According to the web site www.salary.com, however, the median income of real estate sales agents in the United States is $37,430. Recently the National Association of Realtors (NAR) released its annual membership profile, which showed that while those with 16 or more years in the business have a median income of $50,200, those with 2 or fewer years have a median income of $8,700 per year. That’s before expenses, such as cell phone, car & gas, insurance, computer hardware & software, licensing fees and Realtor dues. Average gross income for all members was $34,900 in 2011, or $15-18 per hour worked — again, before expenses. It’s little wonder that only 43% of Realtors say real estate is their sole source of household income.
How can that be, when we can make so much money on a single transaction?
The answer is that there are so many of us. The illusion that we make a lot of money keeps drawing people into our profession. It seems that everyone has a relative or friend who is licensed, and they are frequently drawn to hire that person to help them buy or sell a home. Many of these agents give up and quit the business after losing a bunch of money trying to make it.
In short, the vast majority of agents are just getting by.
For example, in one Lakewood ZIP code, there were 229 residential properties sold in the last 12 months. Can you guess how many different agents had those listings? I counted 186.
You’re probably aware that we are paid only on success. Most of the time, agents work for free — and spend money doing it. Personally, 25% of my listings expire or are withdrawn without selling, despite the expenditure of significant money, not just time. I researched several low– to high-producing agents’ statistics, and that’s pretty typical. One agent I studied had 42% of her listings expire without selling. That’s a lot of unpaid effort.

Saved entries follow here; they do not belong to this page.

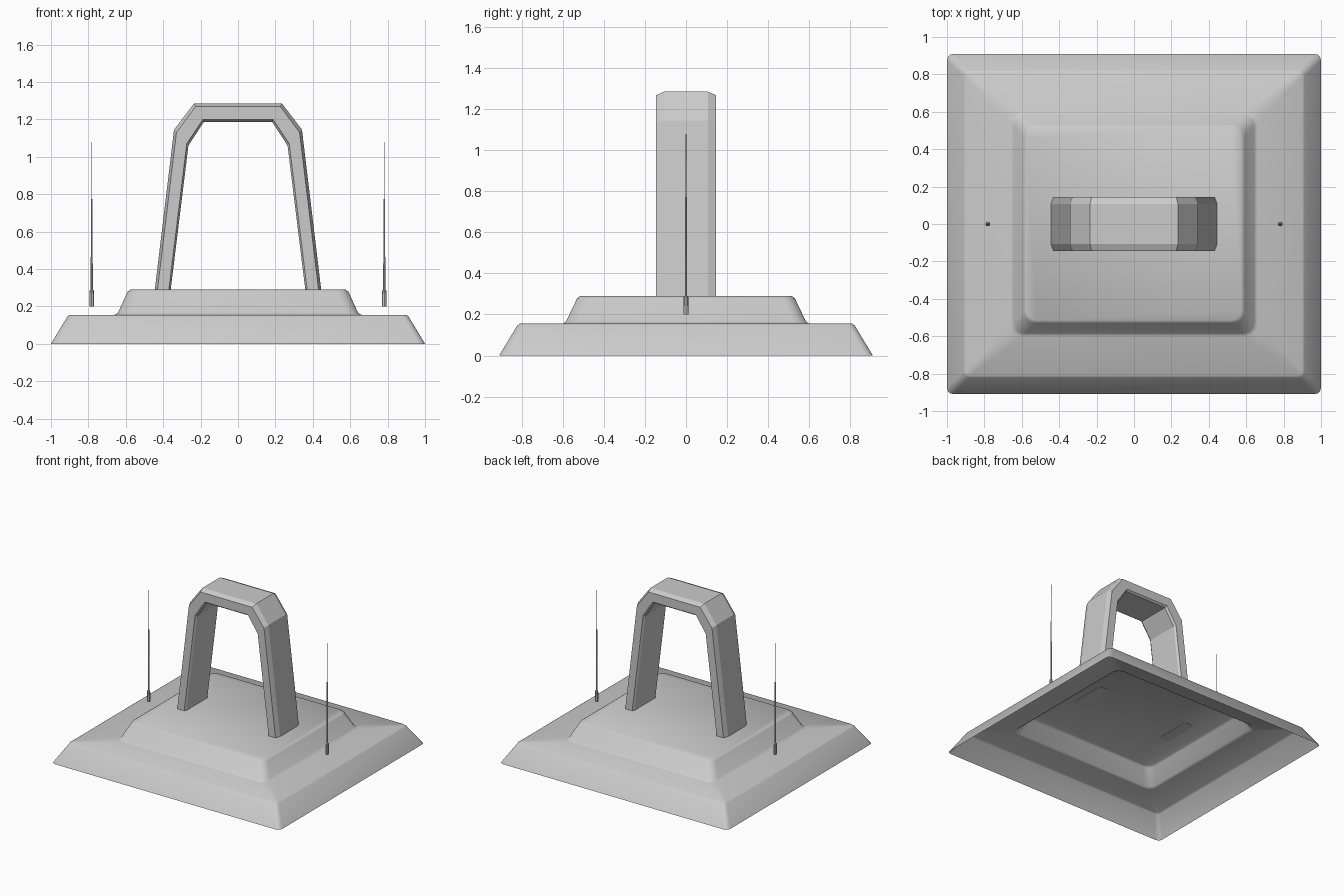
import bpy, bmesh, math
from mathutils import Vector

cube = bpy.data.objects.get("Cube")
if cube:
    bpy.data.objects.remove(cube, do_unlink=True)

grey = bpy.data.materials.new("plain grey")
grey.use_nodes = True
colour = (0.6, 0.6, 0.6, 1)
grey.diffuse_color = colour
grey.node_tree.nodes["Principled BSDF"].inputs["Base Color"].default_value = colour


def loft(name, rings, cap_start, cap_end, smooth_angle=None):
    """Skin a list of equal-length closed rings."""
    bm = bmesh.new()
    loops = [[bm.verts.new(p) for p in ring] for ring in rings]
    n = len(loops[0])
    for a, b in zip(loops, loops[1:]):
        for i in range(n):
            j = (i + 1) % n
            bm.faces.new((a[i], a[j], b[j], b[i]))
    if cap_start:
        bm.faces.new(loops[0][::-1])
    if cap_end:
        bm.faces.new(loops[-1])
    bmesh.ops.recalc_face_normals(bm, faces=bm.faces)
    mesh = bpy.data.meshes.new(name)
    bm.to_mesh(mesh)
    bm.free()
    mesh.materials.append(grey)
    obj = bpy.data.objects.new(name, mesh)
    bpy.context.collection.objects.link(obj)
    if smooth_angle:
        bpy.ops.object.select_all(action='DESELECT')
        obj.select_set(True)
        bpy.context.view_layer.objects.active = obj
        bpy.ops.object.shade_smooth_by_angle(angle=math.radians(smooth_angle))
    return obj


def rounded_rect(hx, hy, z, r, steps=3):
    ring = []
    for k, (sx, sy) in enumerate([(1, 1), (-1, 1), (-1, -1), (1, -1)]):
        for s in range(steps + 1):
            a = math.pi / 2 * (k + s / steps)
            ring.append((sx * (hx - r) + r * math.cos(a),
                         sy * (hy - r) + r * math.sin(a), z))
    return ring


# Stepped base: an open-bottomed shell of two sloping tiers
tiers = [(1.0, 0.91, 0, 0.035), (0.912, 0.822, 0.146, 0.03),
         (0.9, 0.81, 0.155, 0.025), (0.66, 0.6, 0.155, 0.06),
         (0.642, 0.584, 0.166, 0.06), (0.59, 0.53, 0.279, 0.06),
         (0.575, 0.515, 0.29, 0.055)]
loft("stepped_base", [rounded_rect(*t) for t in tiers], False, True, 35)

# Arched handle: chamfered section swept along a mitred path
outer = [(0.445, 0.288), (0.342, 1.145), (0.235, 1.285)]
inner = [(0.36, 0.288), (0.265, 1.06), (0.182, 1.187)]
outer += [(-x, z) for x, z in reversed(outer)]
inner += [(-x, z) for x, z in reversed(inner)]
half = 0.145
section = [(0, half - 0.038), (0.17, half), (0.88, half), (1, half - 0.015)]
section += [(t, -y) for t, y in reversed(section)]
rings = []
for o, i in zip(outer, inner):
    o, i = Vector((o[0], 0, o[1])), Vector((i[0], 0, i[1]))
    rings.append([o.lerp(i, t) + Vector((0, y, 0)) for t, y in section])
loft("arch_handle", rings, True, True)


# Thin aerials, one on each side, floating just above the base
def circle(x, z, r, n=8):
    return [(x + r * math.cos(math.tau * k / n),
             r * math.sin(math.tau * k / n), z) for k in range(n)]


profile = [(0.2, 0.013), (0.285, 0.011), (0.29, 0.006), (0.77, 0.004),
           (0.775, 0.002), (1.08, 0.0015)]
for side, x in (("left", 0.782), ("right", -0.782)):
    loft(side + "_aerial", [circle(x, z, r) for z, r in profile], True, True, 30)
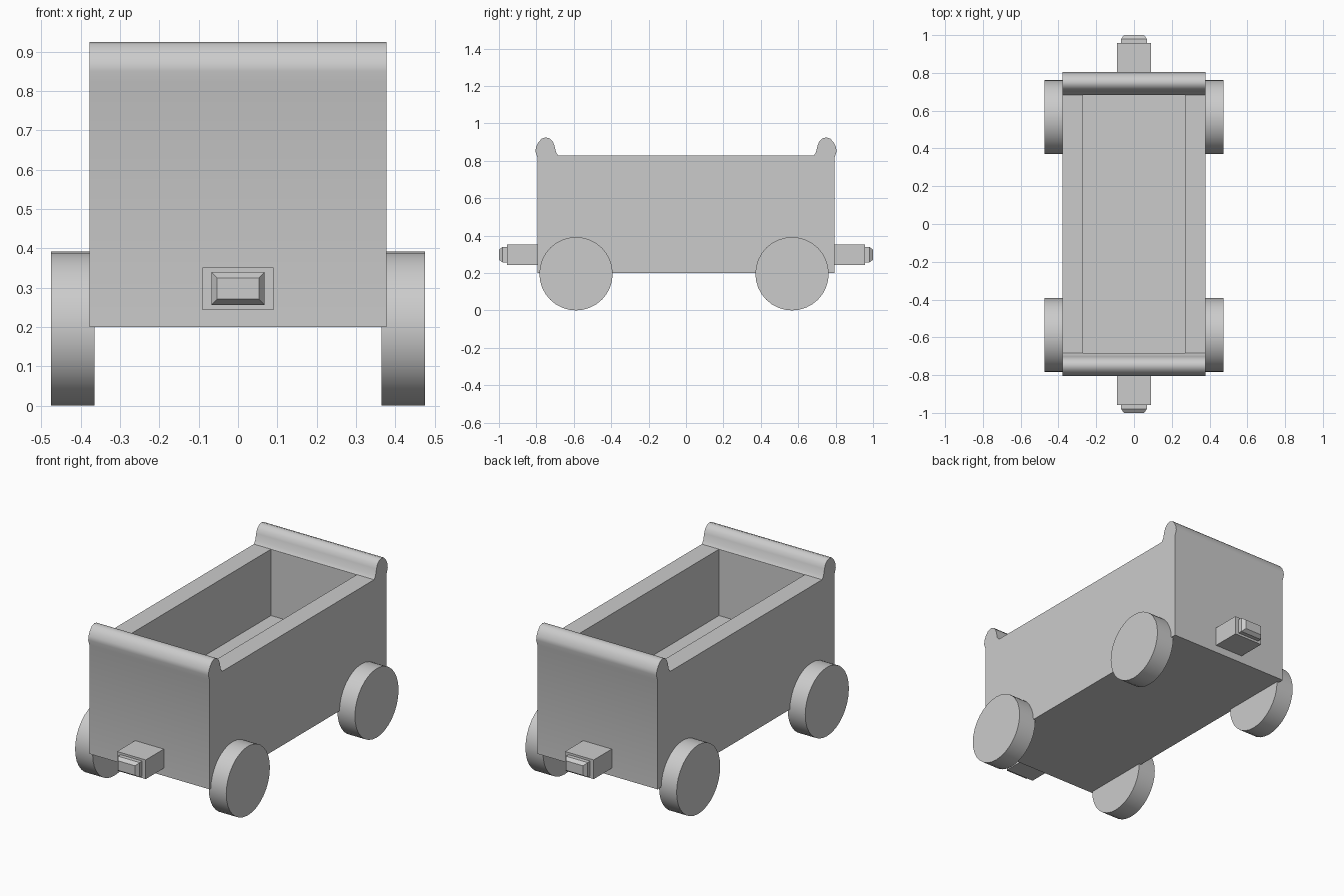
import bpy, bmesh, math
from mathutils import Matrix, Vector

cube = bpy.data.objects.get("Cube")
if cube:
    bpy.data.objects.remove(cube, do_unlink=True)

grey = bpy.data.materials.new("plain grey")
grey.use_nodes = True
colour = (0.6, 0.6, 0.6, 1)
grey.diffuse_color = colour
grey.node_tree.nodes["Principled BSDF"].inputs["Base Color"].default_value = colour


def finish(name, bm):
    """Turn a bmesh into a named, coloured, smoothly shaded object."""
    bmesh.ops.recalc_face_normals(bm, faces=bm.faces)
    mesh = bpy.data.meshes.new(name)
    bm.to_mesh(mesh)
    bm.free()
    mesh.materials.append(grey)
    obj = bpy.data.objects.new(name, mesh)
    bpy.context.collection.objects.link(obj)
    bpy.ops.object.select_all(action="DESELECT")
    obj.select_set(True)
    bpy.context.view_layer.objects.active = obj
    bpy.ops.object.shade_smooth_by_angle(angle=math.radians(32))
    return obj


def add_box(bm, low, high):
    low, high = Vector(low), Vector(high)
    place = Matrix.Translation((low + high) / 2) @ Matrix.Diagonal((*(high - low), 1))
    bmesh.ops.create_cube(bm, size=1, matrix=place)


# Wagon body: side profile with rolled end lips, extruded across the width
half_width = 0.378
lip = [(0.795, 0.82), (0.805, 0.85), (0.802, 0.873), (0.79, 0.897), (0.772, 0.918),
       (0.75, 0.925), (0.73, 0.92), (0.712, 0.903), (0.703, 0.88), (0.695, 0.845),
       (0.682, 0.827)]
end = [(0.795, 0.2)] + lip
profile = end + [(-y, z) for y, z in reversed(end)]
bm = bmesh.new()
side = bm.faces.new([bm.verts.new((-half_width, y, z)) for y, z in profile])
grown = bmesh.ops.extrude_face_region(bm, geom=[side])["geom"]
bmesh.ops.translate(bm, vec=(2 * half_width, 0, 0),
                    verts=[v for v in grown if isinstance(v, bmesh.types.BMVert)])
body = finish("wagon_body", bm)

# Load space cut down into the body
bm = bmesh.new()
add_box(bm, (-0.27, -0.682, 0.45), (0.27, 0.682, 1.1))
cutter = finish("load_space_cutter", bm)
cutter.hide_render = True
cut = body.modifiers.new("load space", "BOOLEAN")
cut.object = cutter
cut.operation = "DIFFERENCE"
cut.solver = "EXACT"
bpy.context.view_layer.objects.active = body
bpy.ops.object.modifier_apply(modifier=cut.name)
bpy.data.objects.remove(cutter, do_unlink=True)

# Four wheels
radius = 0.196
for end_name, y in (("front", -0.588), ("back", 0.567)):
    for side_name, s in (("left", 1), ("right", -1)):
        bm = bmesh.new()
        bmesh.ops.create_cone(bm, cap_ends=True, segments=32, radius1=radius,
                              radius2=radius, depth=0.11,
                              matrix=Matrix.Translation((s * 0.42, y, radius))
                              @ Matrix.Rotation(math.pi / 2, 4, "Y"))
        finish(f"{end_name}_{side_name}_wheel", bm)

# Couplings at both ends: a block with a bevelled button on its tip
for end_name, s in (("front", -1), ("back", 1)):
    bm = bmesh.new()
    add_box(bm, (-0.09, 0.76, 0.243), (0.09, 0.957, 0.352))
    bmesh.ops.scale(bm, vec=(1, s, 1), verts=bm.verts)
    finish(f"{end_name}_coupling_block", bm)

    bm = bmesh.new()
    add_box(bm, (-0.068, 0.94, 0.256), (0.068, 0.98, 0.34))
    tip = max(bm.faces, key=lambda f: f.calc_center_median().y)
    bmesh.ops.inset_individual(bm, faces=[tip], thickness=0.021, depth=0.02)
    bmesh.ops.scale(bm, vec=(1, s, 1), verts=bm.verts)
    finish(f"{end_name}_coupling_button", bm)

Unlike doctors and lawyers, we don’t have “billable hours.” Lawyers get paid when their clients lose (unless, like personal injury lawyers, they work on contingency), and doctors get paid whether or not their patients get better. Real estate agents go about their business hoping but never knowing that there’s a paycheck for them somewhere down the road. Much of the time, there isn’t.